Security—being able to protect technology assets and to respond to attacks—and data analytics are two other pillars. The security capabilities include leveraging Cisco's TrustSec technology, while analytics means not only taking advantage of the vendor's Connected Analytics portfolio, but also third-party analytics software. Management and automation, as well as an application enablement platform—which includes a set of APIs that partners, third-party vendors, industries and cities can use to build and deploy their own software on top of the IoT System—are the final two pillars. Along with the IoT System, the company also announced 15 new offerings that are part of the platform. The products include network switches and routers, wireless access points, IP surveillance cameras, security analytics software, fog data services that enable operators to enable users to monitor and act on data flowing through the IoT environment, and the IoT Field Network Director management software, which provides customized network infrastructure monitoring on an industrial scale. Given its projected scale, the IoT presents Cisco and many other tech vendors with significant growth opportunities and the ability to return to their "traditional technological comfort zones," according to Charles King, president and principal analyst of Pund-IT.Cisco is in a good position to take advantage of the IoT, given its leadership in the networking market and its efforts over the past several years to build out its portfolios in areas such as security, analytics and data center infrastructure, including its Unified Computing Systems integrated solutions, he wrote. "The company's past accomplishments make it a natural player in the space, and Cisco's commercial success in areas (like its UCS) that initially appeared unrelated to its core businesses means that the company's efforts should be taken seriously," King wrote.
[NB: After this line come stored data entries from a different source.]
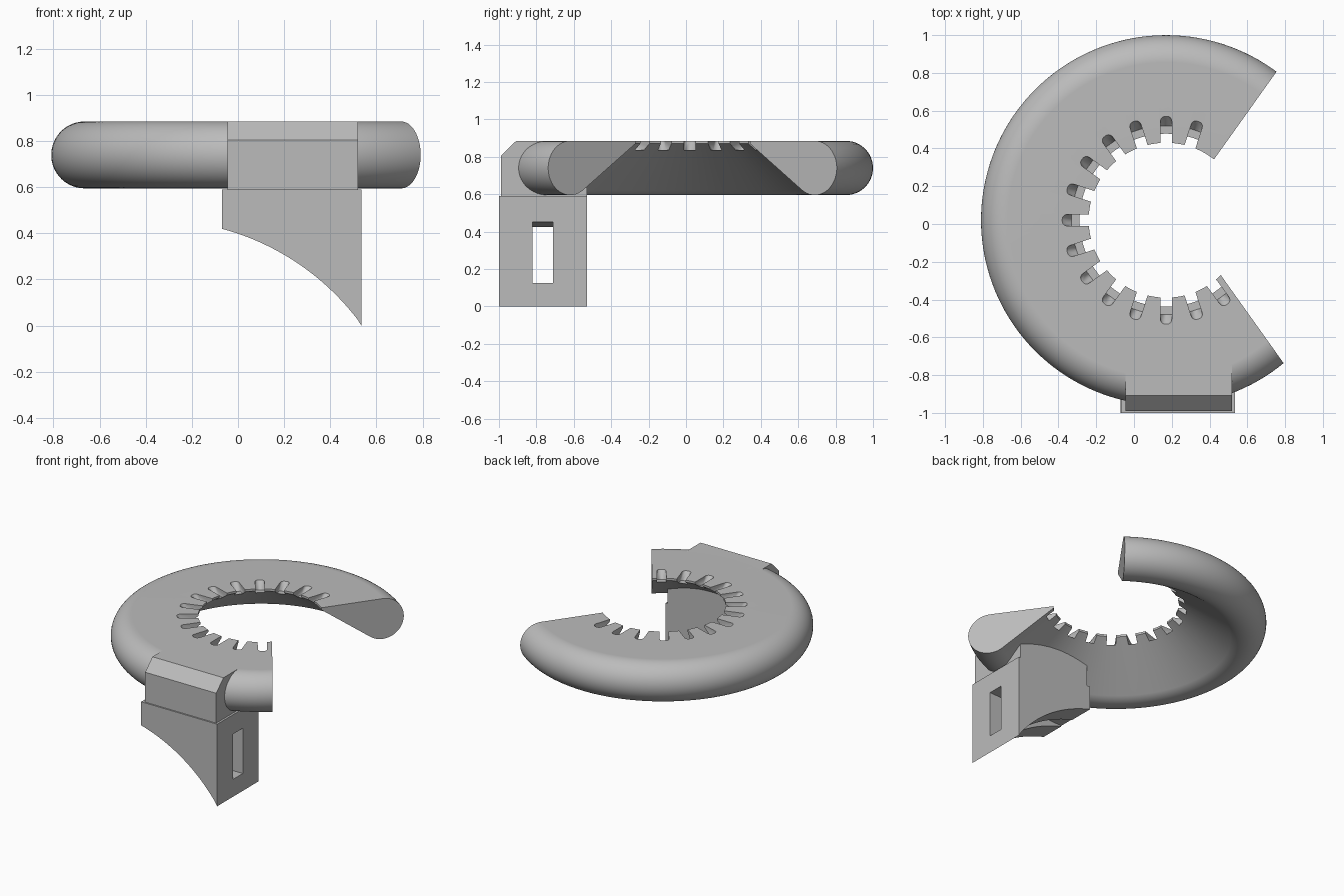
import bpy, bmesh
from math import sin, cos, pi, radians
from mathutils import Matrix, Vector

cube = bpy.data.objects.get("Cube")
if cube:
    bpy.data.objects.remove(cube, do_unlink=True)

CENTRE = Vector((0.17, 0.02, 0))
TOP = 0.885

grey = bpy.data.materials.new("plain grey")
grey.use_nodes = True
grey.diffuse_color = (0.5, 0.5, 0.5, 1)
grey.node_tree.nodes["Principled BSDF"].inputs["Base Color"].default_value = (0.5, 0.5, 0.5, 1)


def make_object(name, bm):
    bmesh.ops.recalc_face_normals(bm, faces=bm.faces)
    mesh = bpy.data.meshes.new(name)
    bm.to_mesh(mesh)
    bm.free()
    mesh.materials.append(grey)
    obj = bpy.data.objects.new(name, mesh)
    bpy.context.collection.objects.link(obj)
    return obj


def prism(name, points, offset):
    """Extrude a closed outline of 3D points along an offset."""
    bm = bmesh.new()
    face = bm.faces.new([bm.verts.new(p) for p in points])
    grown = bmesh.ops.extrude_face_region(bm, geom=[face])
    verts = [v for v in grown["geom"] if isinstance(v, bmesh.types.BMVert)]
    bmesh.ops.translate(bm, verts=verts, vec=offset)
    return make_object(name, bm)


def activate(obj):
    bpy.ops.object.select_all(action='DESELECT')
    obj.select_set(True)
    bpy.context.view_layer.objects.active = obj


def cut(obj, cutter):
    cutter.hide_render = True
    mod = obj.modifiers.new("cut", 'BOOLEAN')
    mod.operation = 'DIFFERENCE'
    mod.solver = 'EXACT'
    mod.object = cutter
    activate(obj)
    bpy.ops.object.modifier_apply(modifier=mod.name)
    bpy.data.objects.remove(cutter, do_unlink=True)


def smooth(obj):
    activate(obj)
    bpy.ops.object.shade_smooth_by_angle(angle=radians(30))
    mod = obj.modifiers.new("flat face normals", 'WEIGHTED_NORMAL')
    mod.keep_sharp = True


# Ring: flat top, round outer edge, conical underside, thin inner lip
tube, mid_r, mid_z = 0.145, 0.835, 0.74
profile = [(0.41, 0.87), (0.41, TOP)]
for i in range(31):
    a = radians(90 - 216 * i / 30)
    profile.append((mid_r + tube * cos(a), mid_z + tube * sin(a)))
bm = bmesh.new()
verts = [bm.verts.new(CENTRE + Vector((r, 0, z))) for r, z in profile]
edges = [bm.edges.new((verts[i - 1], verts[i])) for i in range(len(verts))]
bmesh.ops.spin(bm, geom=verts + edges, cent=CENTRE, axis=(0, 0, 1),
               angle=2 * pi, steps=144, use_merge=True)
bmesh.ops.remove_doubles(bm, verts=bm.verts, dist=0.0001)
ring = make_object("ring", bm)

# Wedge opening in the ring
reach = 2.0
half = radians(54.5)
apex = Vector((0.223, 0.061, 0.3))
wedge = [apex] + [apex + Vector((reach * cos(s * half), reach * sin(s * half), 0))
                  for s in (-1, 1)]
cut(ring, prism("wedge_cutter", wedge, (0, 0, 1)))

# Round-ended slots with a flat floor and a sloping end
bm = bmesh.new()
for k in range(14):
    part = bmesh.new()
    low, high, w = 0.835, 0.895, 0.03
    pts = [(0.3, s * w, z) for s in (-1, 1) for z in (low, high)]
    pts += [(0.5, s * w, low) for s in (-1, 1)]
    for i in range(13):
        a = pi * (i / 12 - 0.5)
        pts.append((0.53 + w * cos(a), w * sin(a), high))
    new = [part.verts.new(p) for p in pts]
    bmesh.ops.convex_hull(part, input=new)
    turn = Matrix.Translation(CENTRE) @ Matrix.Rotation(radians(72 + 18 * k), 4, 'Z')
    part.transform(turn)
    temp = bpy.data.meshes.new("temp")
    part.to_mesh(temp)
    part.free()
    bm.from_mesh(temp)
    bpy.data.meshes.remove(temp)
cut(ring, make_object("slot_cutter", bm))
smooth(ring)

# Mount block joining the ring, chamfered along its front top edge
side = [(-0.99, 0.58), (-0.99, 0.805), (-0.908, TOP), (-0.75, TOP),
        (-0.53, 0.79), (-0.53, 0.58)]
prism("mount_block", [(-0.045, y, z) for y, z in side], (0.565, 0, 0))

# Foot with a curved underside
left, right, front, back = -0.07, 0.535, -1.0, -0.53
outline = [(right, 0.59), (left, 0.59)]
for i in range(25):
    a = radians(75 - 39 * i / 24)
    outline.append((-0.355 + 1.1 * cos(a), max(0, -0.6425 + 1.1 * sin(a))))
outline[-1] = (right, 0)
foot = prism("foot", [(x, front, z) for x, z in outline], (0, back - front, 0))

# Strap window running through the foot
window = [(0.6, 0.125), (0.6, 0.453), (-0.2, 0.42), (-0.2, 0.125)]
cut(foot, prism("window_cutter", [(x, -0.822, z) for x, z in window], (0, 0.112, 0)))
smooth(foot)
"IoT mostly consists of projects and efforts that vendors know how to do so well—develop, deploy, manage and maintain often huge and hugely complex computing infrastructures and connected devices," King wrote in a research note. "That's in stark contrast to cloud, which, in its purest sense, delivers highly targeted IT services by cost-effectively leveraging off-the-shelf components."